Ada Ciganlija, colloquially shortened to Ada is a river island that has been turned into an artificial peninsula in the river Sava’s course through central Belgrade. The name also refers to the adjoining artificial Sava Lake and its beach. In an effort to urbanize the once inaccessible marsh notorious for executions of prisoners sentenced to death, thus taking advantage of its central location, over the past few decades, it has morphed into an immensely popular recreational zone, the most notable for its beaches and sports facilities, which over the summer attract more than 100,000 visitors on a daily basis, and up to 300,000 visitors over the weekend. Due to its popularity, Ada Ciganlija has been nicknamed ‘More Beograda’ (Belgrade’s Sea). This was officially accepted as an advertising slogan in 2008.
The only way to get to one of the most popular natural beaches in the vicinity of the Serbian capital, called “Bela Stena” (The White Rock), is by boat. This swimming spot is located near Pančevo, only 10 kilometers downstream from Belgrade. At the very confluence of the river Tamiš there is a weekend resort with around 150 stilt houses, catering facilities and a long sand-filled beach which resembles Zemunski Kej (Zemun Quay). Boats that transport people to this beach start from two sides: Belgrade (the suburb of Višnjica) and Banat.
This beach, a favorite not only of the locals, but also many tourists visiting the Serbian capital in the summer, is located on Belgrade’s Great War Island, in the municipality of Zemun. The Great War Island is one of the symbols of the Serbian capital, and as such a true example of the untouched nature. There are two protected zones next to the ‘Lido’ beach: protected natural zone, which has the status of a special nature reserve, and the so-called recreation zone, which is located in the outer part of the island. It can be reached by a pontoon bridge or a boat.

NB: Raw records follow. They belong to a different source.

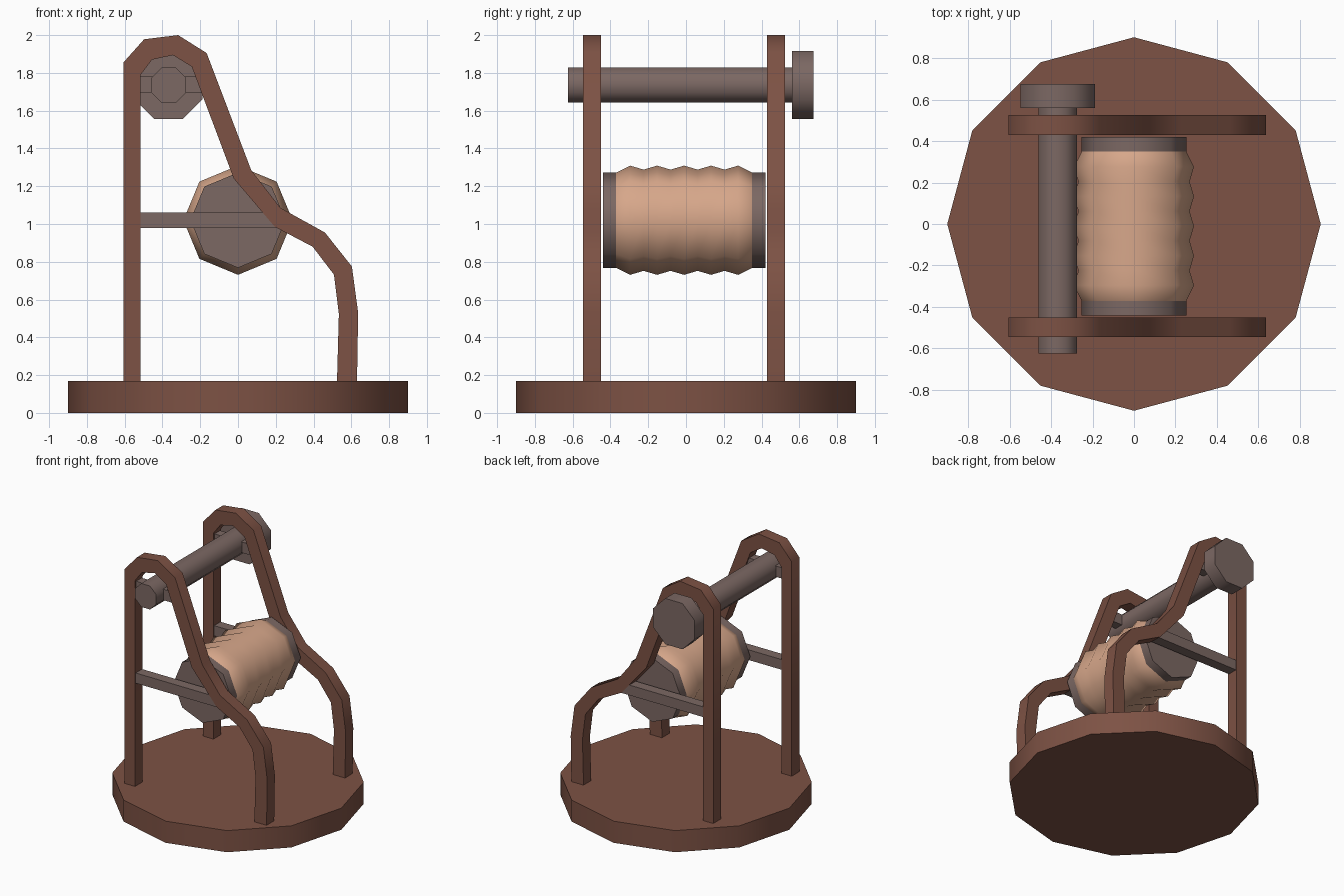
import bpy, bmesh, math

if "Cube" in bpy.data.objects:
    bpy.data.objects.remove(bpy.data.objects["Cube"])


def material(name, rgb):
    m = bpy.data.materials.new(name)
    m.diffuse_color = (*rgb, 1)
    m.use_nodes = True
    m.node_tree.nodes["Principled BSDF"].inputs["Base Color"].default_value = m.diffuse_color
    return m


BROWN = material("brown wood", (0.205, 0.084, 0.058))
GREY = material("grey wood", (0.2, 0.138, 0.125))
TAN = material("tan rope", (0.68, 0.386, 0.255))


def finish(name, bm, mat):
    bmesh.ops.recalc_face_normals(bm, faces=bm.faces)
    mesh = bpy.data.meshes.new(name)
    bm.to_mesh(mesh)
    bm.free()
    mesh.materials.append(mat)
    ob = bpy.data.objects.new(name, mesh)
    bpy.context.collection.objects.link(ob)
    bpy.ops.object.select_all(action='DESELECT')
    ob.select_set(True)
    bpy.context.view_layer.objects.active = ob
    bpy.ops.object.shade_smooth_by_angle(angle=math.radians(50))
    return ob


def skin(name, sections, mat):
    """Join closed cross-sections in order and cap both ends."""
    bm = bmesh.new()
    rings = [[bm.verts.new(p) for p in s] for s in sections]
    n = len(rings[0])
    for a, b in zip(rings, rings[1:]):
        for i in range(n):
            j = (i + 1) % n
            bm.faces.new((a[i], a[j], b[j], b[i]))
    bm.faces.new(rings[0])
    bm.faces.new(rings[-1])
    return finish(name, bm, mat)


def lathe_y(name, cx, cz, profile, mat, turn=0.0):
    """Eight-sided turned part along y; profile is (y, radius)."""
    angles = [math.radians(45 * i + turn) for i in range(8)]
    skin(name, [[(cx + r * math.cos(a), y, cz + r * math.sin(a)) for a in angles]
                for y, r in profile], mat)


def box(name, x0, x1, y0, y1, z0, z1, mat):
    skin(name, [[(x, y0, z0), (x, y1, z0), (x, y1, z1), (x, y0, z1)]
                for x in (x0, x1)], mat)


# Twelve-sided base
skin("base", [[(0.9 * math.cos(math.radians(30 * i)),
                0.9 * math.sin(math.radians(30 * i)), z) for i in range(12)]
              for z in (0, 0.17)], BROWN)

# Bent side frames: outer and inner edge (x, z)
OUTER = [(-.605, .16), (-.605, 1.857), (-.497, 1.978), (-.317, 2.0), (-.166, 1.905),
         (.07, 1.285), (.225, 1.085), (.46, .955), (.603, .775), (.636, .53), (.63, .16)]
INNER = [(-.515, .16), (-.515, 1.79), (-.455, 1.87), (-.344, 1.894), (-.245, 1.833),
         (-.022, 1.24), (.195, .985), (.395, .88), (.508, .732), (.534, .525), (.524, .16)]

for side, y0, y1 in (("front", -.545, -.45), ("back", .43, .525)):
    skin(side + "_frame",
         [[(ox, y0, oz), (ox, y1, oz), (ix, y1, iz), (ix, y0, iz)]
          for (ox, oz), (ix, iz) in zip(OUTER, INNER)], BROWN)
    # Cross bars carrying the shaft and the drum
    mid = (y0 + y1) / 2
    box(side + "_upper_bar", -.55, -.17, mid - .035, mid + .035, 1.695, 1.78, GREY)
    box(side + "_lower_bar", -.55, .22, mid - .04, mid + .04, .98, 1.06, GREY)

# Upper shaft and its knob
lathe_y("shaft", -.367, 1.735, [(-.625, .1), (.57, .1)], GREY, 22.5)
lathe_y("shaft_knob", -.367, 1.735, [(.56, .195), (.675, .195)], GREY, 22.5)

# Drum end discs
for side, y0, y1 in (("front", -.44, -.37), ("back", .35, .42)):
    lathe_y(side + "_drum_disc", 0, 1.02, [(y0, .252), (y1, .252)], GREY)

# Rope winding with five ridges
coil = [(-.37, .252)]
for i in range(5):
    coil.append((-.296 + .143 * i, .289))
    if i < 4:
        coil.append((-.2245 + .143 * i, .268))
coil.append((.35, .252))
lathe_y("rope_winding", 0, 1.02, coil, TAN)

Dragana Kostica is the Belgrade-based editor in chief and founder of Still in Belgrade art, culture and club scene magazine. She holds a Master of Arts in Cultural Policy and Management in Arts (MA of Arts) and a Bachelor degree in Archaeology.